Born in 1871, Henry Merwin Shrady, the son of a successful and well-known physician, was two years into his training to become a lawyer when an onset of typhoid fever caused his withdrawal. During the years of his convalescence he took up drawing and watercolor, concentrating on household pets and the animals he observed first hand at the Bronx Zoo. An early equestrian group, Artillery Going Into Action, 1898-99, caught the attention of New York jeweler and bronze founder Theodore B. Starr and of American sculptor Karl Bitter who encouraged Shrady to enlarge his models Monarch of the Plains, 1899, and Bull Moose for inclusion in the 1901 Pan-American Exposition, Buffalo NY. Both models were among the earliest examples cast by the lost wax casting process, a process pioneered at Roman Bronze Works, New York, just a decade earlier., Impressed by the superb modeling and quality of casting, Frederick Remington (1861-1909) sought to utilize the new process himself, casting his own model The Northerner, at Roman Bronze Works in 1900 and henceforth cast exclusively in lost wax for the remainder of his career.

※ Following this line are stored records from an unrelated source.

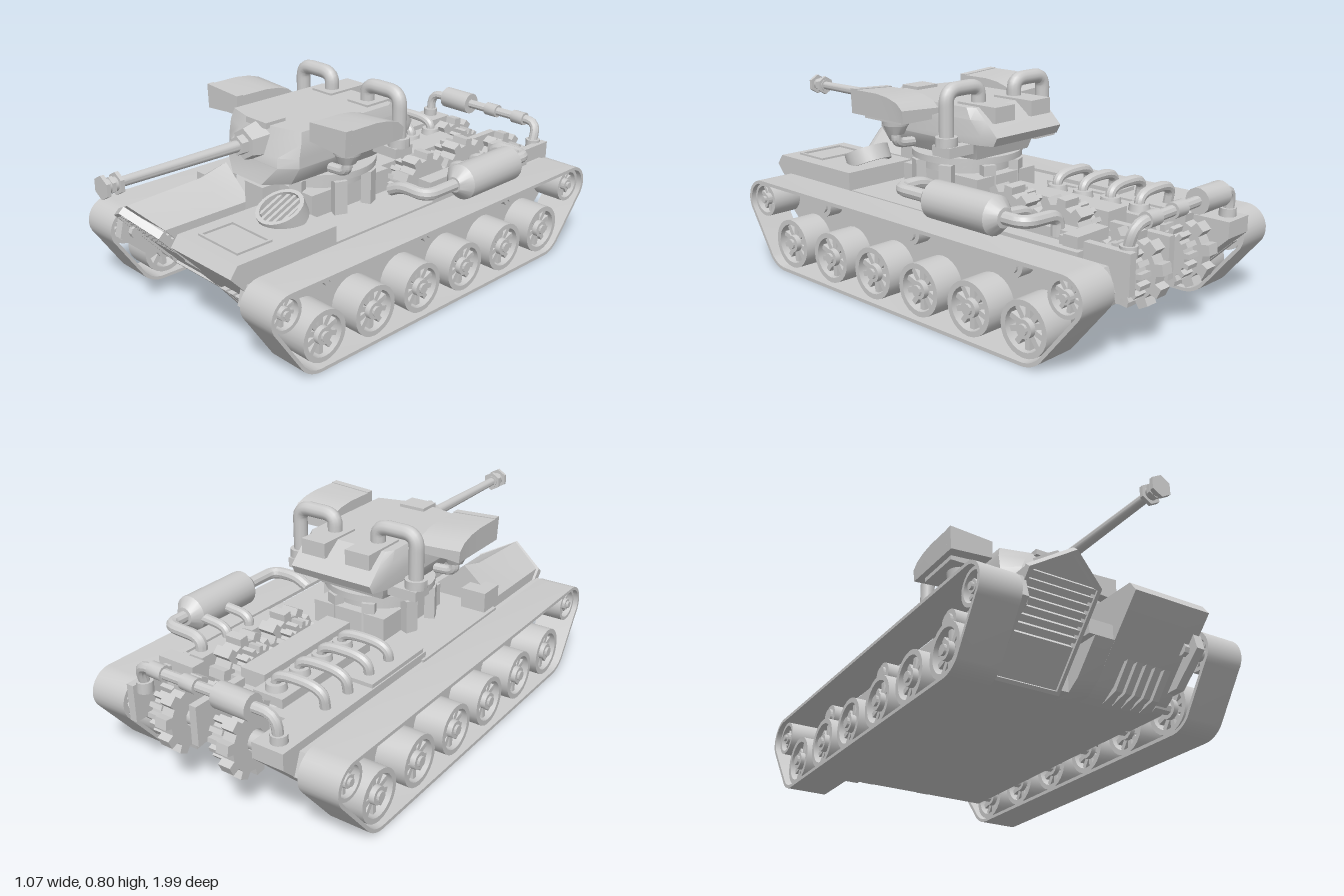
import * as THREE from 'three';
import { toCreasedNormals } from 'three/addons/utils/BufferGeometryUtils.js';

const mat = new THREE.MeshStandardMaterial({ color: 0xcccccc });
const V = (x, y, z) => new THREE.Vector3(x, y, z);

export function createModel() {
  const root = new THREE.Group();
  let target = root;
  const add = (name, geo, x = 0, y = 0, z = 0) => {
    const m = new THREE.Mesh(toCreasedNormals(geo, 0.6), mat);
    m.name = name;
    m.position.set(x, y, z);
    target.add(m);
    return m;
  };
  const group = (name, build, parent = root) => {
    const g = new THREE.Group(), old = target;
    g.name = name;
    parent.add(g);
    target = g;
    build(g);
    target = old;
    return g;
  };
  // box given by its limits on each axis
  const box = (name, x0, x1, y0, y1, z0, z1) =>
    add(name, new THREE.BoxGeometry(x1 - x0, y1 - y0, z1 - z0), (x0 + x1) / 2, (y0 + y1) / 2, (z0 + z1) / 2);
  const cyl = (name, axis, r0, r1, len, x, y, z, n = 20) => {
    const g = new THREE.CylinderGeometry(r1, r0, len, n);
    if (axis === 'x') g.rotateZ(-Math.PI / 2);
    if (axis === 'z') g.rotateX(Math.PI / 2);
    return add(name, g, x, y, z);
  };
  const shapeOf = (pts, hole) => {
    const s = new THREE.Shape(pts.map(p => new THREE.Vector2(...p)));
    if (hole) s.holes.push(new THREE.Path(hole.map(p => new THREE.Vector2(...p))));
    return s;
  };
  // side profile of [z, y] points, drawn out from x0 to x1
  const side = (name, pts, x0, x1, hole) => {
    const g = new THREE.ExtrudeGeometry(shapeOf(pts, hole), { depth: x1 - x0, bevelEnabled: false });
    g.rotateY(-Math.PI / 2);
    g.translate(x1, 0, 0);
    return add(name, g);
  };
  // skin over convex rings of points, with flat end caps
  const loft = (name, rings) => {
    const t = [], n = rings[0].length, last = rings.length - 1;
    const tri = (...p) => p.forEach(v => t.push(v.x, v.y, v.z));
    for (let k = 0; k < last; k++) for (let i = 0; i < n; i++) {
      const j = (i + 1) % n, A = rings[k], B = rings[k + 1];
      tri(A[i], A[j], B[j]);
      tri(A[i], B[j], B[i]);
    }
    for (let i = 1; i < n - 1; i++) {
      tri(rings[0][0], rings[0][i + 1], rings[0][i]);
      tri(rings[last][0], rings[last][i], rings[last][i + 1]);
    }
    const g = new THREE.BufferGeometry();
    g.setAttribute('position', new THREE.Float32BufferAttribute(t, 3));
    return add(name, g);
  };
  // tube along straight runs with rounded corners
  const pipe = (name, r, pts, bend = 0.05, n = 10) => {
    const p = pts.map(a => V(...a)), path = new THREE.CurvePath();
    let from = p[0];
    for (let i = 1; i < p.length; i++) {
      if (i === p.length - 1) { path.add(new THREE.LineCurve3(from, p[i])); break; }
      const toward = q => p[i].clone().add(q.clone().sub(p[i]).setLength(Math.min(bend, q.distanceTo(p[i]) * 0.45)));
      const a = toward(p[i - 1]), b = toward(p[i + 1]);
      path.add(new THREE.LineCurve3(from, a));
      path.add(new THREE.QuadraticBezierCurve3(a, p[i], b));
      from = b;
    }
    return add(name, new THREE.TubeGeometry(path, 40, r, n));
  };
  const circle = (r, n = 20, cz = 0, cy = 0) => Array.from({ length: n }, (_, i) =>
    [cz + r * Math.cos(i / n * 2 * Math.PI), cy + r * Math.sin(i / n * 2 * Math.PI)]);

  // spoked wheel on an x axle
  const wheel = (name, x, y, z, r, parent) => group(name, g => {
    g.position.set(x, y, z);
    side('rim', circle(r, 24), -0.06, 0.06, circle(r * 0.8, 24));
    cyl('hub', 'x', r * 0.4, r * 0.34, 0.12, 0, 0, 0, 16);
    cyl('hubCap', 'x', r * 0.2, r * 0.2, 0.14, 0, 0, 0, 12);
    cyl('axle', 'x', 0.025, 0.025, 0.1, -0.08, 0, 0, 8);
    for (let i = 0; i < 10; i++) {
      const s = add('spoke', new THREE.BoxGeometry(0.08, r * 0.58, r * 0.2).translate(0, r * 0.58, 0));
      s.rotation.x = i * Math.PI / 5;
    }
  }, parent);

  // belt outline around the idler, sprocket and end road wheels
  const belt = inset => {
    const pts = [];
    [[0.675, 0.262, 0.083, -42, 90], [-0.87, 0.262, 0.083, 90, 224],
      [-0.71, 0.115, 0.115, 224, 270], [0.54, 0.115, 0.115, 270, 318]].forEach(([z, y, r, a, b]) => {
      for (let i = 0; i <= 10; i++) {
        const t = (a + (b - a) * i / 10) * Math.PI / 180;
        pts.push([z + (r - inset) * Math.cos(t), y + (r - inset) * Math.sin(t)]);
      }
    });
    return pts;
  };
  [1, -1].forEach(s => group(s > 0 ? 'leftTrack' : 'rightTrack', g => {
    g.rotation.y = 0;
    side('belt', belt(0), s > 0 ? 0.38 : -0.535, s > 0 ? 0.535 : -0.38, belt(0.013));
    side('sideFrame', [[0.72, 0.33], [-0.9, 0.33], [-0.93, 0.25], [-0.82, 0.14], [0.62, 0.14], [0.74, 0.25]],
      s > 0 ? 0.345 : -0.38, s > 0 ? 0.38 : -0.345);
    for (let i = 0; i < 6; i++) wheel('roadWheel', 0, 0.115, 0.51 - i * 0.243, 0.097, g);
    wheel('idler', 0, 0.264, 0.68, 0.068, g);
    wheel('sprocket', 0, 0.264, -0.868, 0.068, g);
    g.children.filter(c => c.isGroup).forEach(w => {
      w.position.x = s * 0.455;
      w.rotation.y = s > 0 ? 0 : Math.PI;
    });
    [0.4, -0.1, -0.585].forEach(z => {
      cyl('returnRoller', 'x', 0.048, 0.048, 0.06, s * 0.41, 0.282, z);
      cyl('rollerHub', 'x', 0.03, 0.03, 0.08, s * 0.41, 0.282, z);
    });
  }));

  // lower hull and engine bay
  group('hull', () => {
    side('belly', [[0.45, 0.085], [0.45, 0.22], [-0.78, 0.22], [-0.74, 0.085]], -0.36, 0.36);
    box('crossFrame', -0.36, 0.36, 0.2, 0.34, -0.2, 0.34);
    box('turretBase', -0.16, 0.16, 0.34, 0.43, -0.16, 0.24);
    side('rearSideBlock', [[-0.17, 0.1], [-0.17, 0.36], [-0.98, 0.36], [-0.98, 0.3], [-0.76, 0.085]], -0.35, -0.225);
    box('sideStep', -0.345, -0.25, 0.36, 0.375, -0.5, -0.18);
    box('engineBlock', -0.22, 0.08, 0.2, 0.34, -0.79, -0.2);
    box('engineHead', -0.16, -0.035, 0.34, 0.375, -0.75, -0.25);
    box('engineRidge', -0.035, 0.07, 0.34, 0.4, -0.69, -0.2);
    box('rightBlock', 0.24, 0.36, 0.2, 0.35, -0.79, -0.2);
    box('rightBlockCap', 0.24, 0.3, 0.35, 0.385, -0.7, -0.25);
    box('gearBracket', 0.045, 0.075, 0.22, 0.37, -0.94, -0.7);
    box('gearBracket', 0.3, 0.33, 0.24, 0.38, -0.97, -0.69);
    box('rearLedge', 0.2, 0.36, 0.36, 0.4, -0.79, -0.73);
    box('frontSpine', -0.05, 0.05, 0.29, 0.47, 0.3, 0.38);
    box('frontDrive', -0.055, 0.045, 0.235, 0.29, 0.34, 0.66);
    box('frontSill', -0.375, -0.03, 0.085, 0.16, 0.3, 0.5);
    box('rightStowage', -0.345, -0.24, 0.34, 0.42, 0.27, 0.38);
  });

  // flat front housing with its hatch panel, lower ribs and round vent
  group('frontHousing', () => {
    side('housing', [[0.32, 0.085], [0.5, 0.085], [0.555, 0.12], [0.785, 0.37], [0.755, 0.41], [0.32, 0.41]], 0.05, 0.372);
    side('lowerStep', [[0.32, 0.085], [0.5, 0.085], [0.555, 0.12], [0.66, 0.235], [0.32, 0.235]], -0.03, 0.05);
    const z0 = 0.56, z1 = 0.71;
    [[0.105, 0.115, z0, z1], [0.305, 0.315, z0, z1], [0.115, 0.305, z0, z0 + 0.01], [0.115, 0.305, z1 - 0.01, z1]]
      .forEach(([a, b, c, d]) => box('panelRim', a, b, 0.4, 0.418, c, d));
    for (let i = 0; i < 5; i++)
      side('rib', [[0.49, 0.08], [0.565, 0.1], [0.64, 0.19], [0.55, 0.19]], 0.12 + i * 0.04, 0.148 + i * 0.04);
    group('roundVent', v => {
      v.position.set(0.197, 0.445, 0.42);
      v.rotation.x = 0.42;
      add('ventRing', new THREE.LatheGeometry([[0.075, -0.045], [0.09, -0.045], [0.09, 0.015], [0.075, 0.015], [0.075, -0.045]]
        .map(p => new THREE.Vector2(...p)), 24));
      cyl('ventFloor', 'y', 0.076, 0.076, 0.01, 0, -0.03, 0);
      for (let i = -2; i <= 2; i++) {
        const h = Math.sqrt(0.0058 - (i * 0.027) ** 2);
        box('ventBar', i * 0.027 - 0.006, i * 0.027 + 0.006, -0.02, 0.006, -h, h);
      }
    }, target);
  });

  // pointed hood with a slanted, slatted grille
  group('radiatorHood', () => {
    const ring = zAt => [[-0.345, 0.085], [-0.075, 0.085], [-0.075, 0.37], [-0.21, 0.44], [-0.345, 0.37]]
      .map(([x, y]) => V(x, y, zAt(y)));
    const rear = ring(() => 0.34), mid = ring(() => 0.46);
    rear[3].y = 0.485;
    mid[3].y = 0.455;
    loft('hood', [rear, mid, ring(y => 0.785 - (0.44 - y) * 0.9)]);
    group('grille', g => {
      g.position.set(-0.21, 0.083, 0.475);
      g.rotation.x = 0.733;
      const outline = (w, b, s, t) => [[-w, b], [w, b], [w, s], [0, t], [-w, s]];
      add('grilleFrame', new THREE.ExtrudeGeometry(shapeOf(outline(0.142, 0, 0.385, 0.482), outline(0.128, 0.014, 0.376, 0.464)),
        { depth: 0.03, bevelEnabled: false }));
      box('lowerShield', -0.128, 0.128, 0.014, 0.17, -0.01, 0.02);
      for (let i = 0; i < 7; i++) box('slat', -0.128, 0.128, 0.185 + i * 0.029, 0.202 + i * 0.029, -0.01, 0.022);
    }, target);
  });

  // toothed gears on x axles
  const gear = (x, y, z, r, w, teeth) => {
    const pts = [];
    for (let i = 0; i < teeth; i++) [[0, 0.8], [0.4, 0.8], [0.48, 1], [0.92, 1]].forEach(([f, k]) => {
      const a = (i + f) / teeth * 2 * Math.PI;
      pts.push([r * k * Math.cos(a), r * k * Math.sin(a)]);
    });
    side('gear', pts, -w / 2, w / 2, circle(r * 0.3, 14)).position.set(x, y, z);
  };
  group('gearTrain', () => {
    [-0.08, 0.19].forEach(x => {
      gear(x - 0.03, 0.27, -0.86, 0.135, 0.05, 10);
      gear(x + 0.035, 0.27, -0.86, 0.1, 0.055, 16);
      cyl('gearShaft', 'x', 0.035, 0.035, 0.2, x, 0.27, -0.86, 12);
    });
    [-0.58, -0.34].forEach(z => {
      gear(0.17, 0.325, z, 0.13, 0.07, 10);
      gear(0.105, 0.325, z, 0.1, 0.05, 16);
      cyl('gearShaft', 'x', 0.035, 0.035, 0.18, 0.16, 0.325, z, 12);
    });
  });

  // exhausts
  group('exhausts', () => {
    [-0.7, -0.575, -0.45, -0.33].forEach(z => {
      pipe('manifoldPipe', 0.019, [[-0.095, 0.36, z], [-0.095, 0.435, z], [-0.29, 0.435, z], [-0.29, 0.34, z + 0.015]], 0.09);
      cyl('manifoldFlange', 'y', 0.04, 0.035, 0.03, -0.095, 0.385, z);
    });
    add('muffler', new THREE.LatheGeometry([[0, -0.18], [0.035, -0.175], [0.068, -0.14], [0.068, 0.145], [0.03, 0.185], [0, 0.185]]
      .map(p => new THREE.Vector2(...p)), 20).rotateX(Math.PI / 2), 0.452, 0.436, -0.39);
    pipe('mufflerFrontPipe', 0.023, [[0.28, 0.41, -0.05], [0.34, 0.44, -0.05], [0.452, 0.436, -0.05], [0.452, 0.436, -0.23]]);
    pipe('mufflerRearPipe', 0.023, [[0.452, 0.436, -0.55], [0.452, 0.436, -0.65], [0.29, 0.43, -0.65], [0.29, 0.36, -0.65]]);
    [-0.52, -0.4].forEach(z => pipe('mufflerInlet', 0.019, [[0.285, 0.36, z], [0.285, 0.42, z], [0.42, 0.43, z]]));
    pipe('rearPipe', 0.019, [[-0.295, 0.34, -0.93], [-0.295, 0.46, -0.94], [0.285, 0.46, -0.95], [0.285, 0.35, -0.92]]);
    cyl('rearMuffler', 'x', 0.046, 0.046, 0.14, -0.14, 0.46, -0.945, 14);
    [0.05, 0.195].forEach(x => cyl('pipeCollar', 'x', 0.028, 0.028, 0.06, x, 0.46, -0.947, 12));
    [-0.295, 0.285].forEach(x => cyl('pipeFoot', 'y', 0.03, 0.03, 0.04, x, 0.37, -0.93, 12));
  });

  // turret ring on posts
  group('turretRing', () => {
    cyl('ring', 'y', 0.215, 0.215, 0.025, 0, 0.487, 0.05, 32);
    cyl('ringBase', 'y', 0.18, 0.18, 0.04, 0, 0.455, 0.05, 32);
    for (let i = 0; i < 8; i++) {
      const a = (i + 0.5) * Math.PI / 4;
      add('post', new THREE.BoxGeometry(0.05, 0.14, 0.04), 0.2 * Math.sin(a), 0.4, 0.05 + 0.2 * Math.cos(a)).rotation.y = a;
    }
  });

  // turret
  group('turret', g => {
    // each level: y, nose half-width, nose z, half-width, side front z, side rear z, rear half-width, rear z
    loft('turretShell', [
      [0.5, 0.08, 0.41, 0.15, 0.33, -0.08, 0.14, -0.14], [0.57, 0.14, 0.385, 0.195, 0.33, -0.1, 0.16, -0.16],
      [0.572, 0.14, 0.385, 0.195, 0.33, -0.2, 0.175, -0.255], [0.605, 0.13, 0.375, 0.195, 0.33, -0.21, 0.175, -0.272],
      [0.66, 0.1, 0.355, 0.195, 0.32, -0.16, 0.175, -0.215], [0.7, 0.07, 0.34, 0.185, 0.31, -0.13, 0.165, -0.16],
    ].map(([y, nw, nz, w, fz, rz, bw, bz]) => {
      const half = [[nw, nz], [w, fz], [w, rz], [bw, bz]];
      return [...half.map(([x, z]) => V(x, y, z)), ...half.reverse().map(([x, z]) => V(-x, y, z))];
    }));
    box('mantletVisor', -0.055, 0.055, 0.69, 0.712, 0.27, 0.36);
    cyl('mantlet', 'z', 0.075, 0.058, 0.07, 0, 0.635, 0.385, 6);
    cyl('mantletCollar', 'z', 0.04, 0.036, 0.06, 0, 0.635, 0.42, 6);
    cyl('barrel', 'z', 0.022, 0.017, 0.54, 0, 0.635, 0.68, 14);
    cyl('muzzle', 'z', 0.025, 0.025, 0.06, 0, 0.635, 0.96, 12);
    [[0.94, 0.04], [0.965, 0.03], [0.993, 0.042]].forEach(([z, r]) => cyl('muzzleDisc', 'z', r, r, 0.014, 0, 0.635, z, 6));
    [1, -1].forEach(s => group(s > 0 ? 'leftTurretSide' : 'rightTurretSide', () => {
      const span = (a, b) => s > 0 ? [a, b] : [-b, -a];
      box('roofPanel', ...span(0.045, 0.15), 0.65, 0.708, -0.24, -0.05);
      // flared intake cover with a rounded back
      const plate = (z, k) => {
        const p = [[0.2, 0.665], [0.375, 0.65], [0.38, 0.745 - k], [0.2, 0.735 - k]].map(([x, y]) => V(s * x, y, z));
        return s > 0 ? p : p.reverse();
      };
      loft('intakePlate', [plate(0.255, 0), plate(0.285, 0)]);
      loft('intakeCover', [plate(0, 0.05), plate(0.03, 0.025), plate(0.08, 0.01), plate(0.14, 0.003), plate(0.255, 0.003)]);
      box('coverBracket', ...span(0.18, 0.35), 0.635, 0.66, 0.04, 0.24);
      cyl('filterTop', 'y', 0.05, 0.055, 0.03, s * 0.265, 0.622, 0.165);
      cyl('filterBowl', 'y', 0.032, 0.048, 0.035, s * 0.265, 0.59, 0.165);
      pipe('filterPipe', 0.019, [[s * 0.265, 0.59, 0.165], [s * 0.265, 0.535, 0.165], [s * 0.18, 0.53, 0.165]], 0.04);
      // roof breather
      pipe('breatherPipe', 0.028, [[s * 0.262, 0.58, -0.105], [s * 0.262, 0.768, -0.105], [s * 0.097, 0.768, -0.105],
        [s * 0.097, 0.69, -0.105]], 0.05, 12);
      cyl('breatherCollar', 'y', 0.042, 0.042, 0.035, s * 0.262, 0.583, -0.105, 14);
      box('breatherBracket', ...span(0.17, 0.29), 0.53, 0.568, -0.15, -0.06);
    }, g));
  });
  return root;
}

Shrady’s first major commission, an equestrian statue of George Washington at Valley Forge, 1901, for Brooklyn’s Continental Army Plaza, won him high praise among America’s most notable sculptors including Daniel Chester French (1850-1931), sculptor of the Lincoln Memorial. Other major commissions followed including the General Ulysses S. Grant Memorial in Washington DC.
Henry Merwin Shrady’s early studies into biology and anatomy and his intimate knowledge of the musculature of horses, coupled with a concentration on the academic study of equine anatomy, quickly catapulted him to become one of America’s finest animalier sculptors.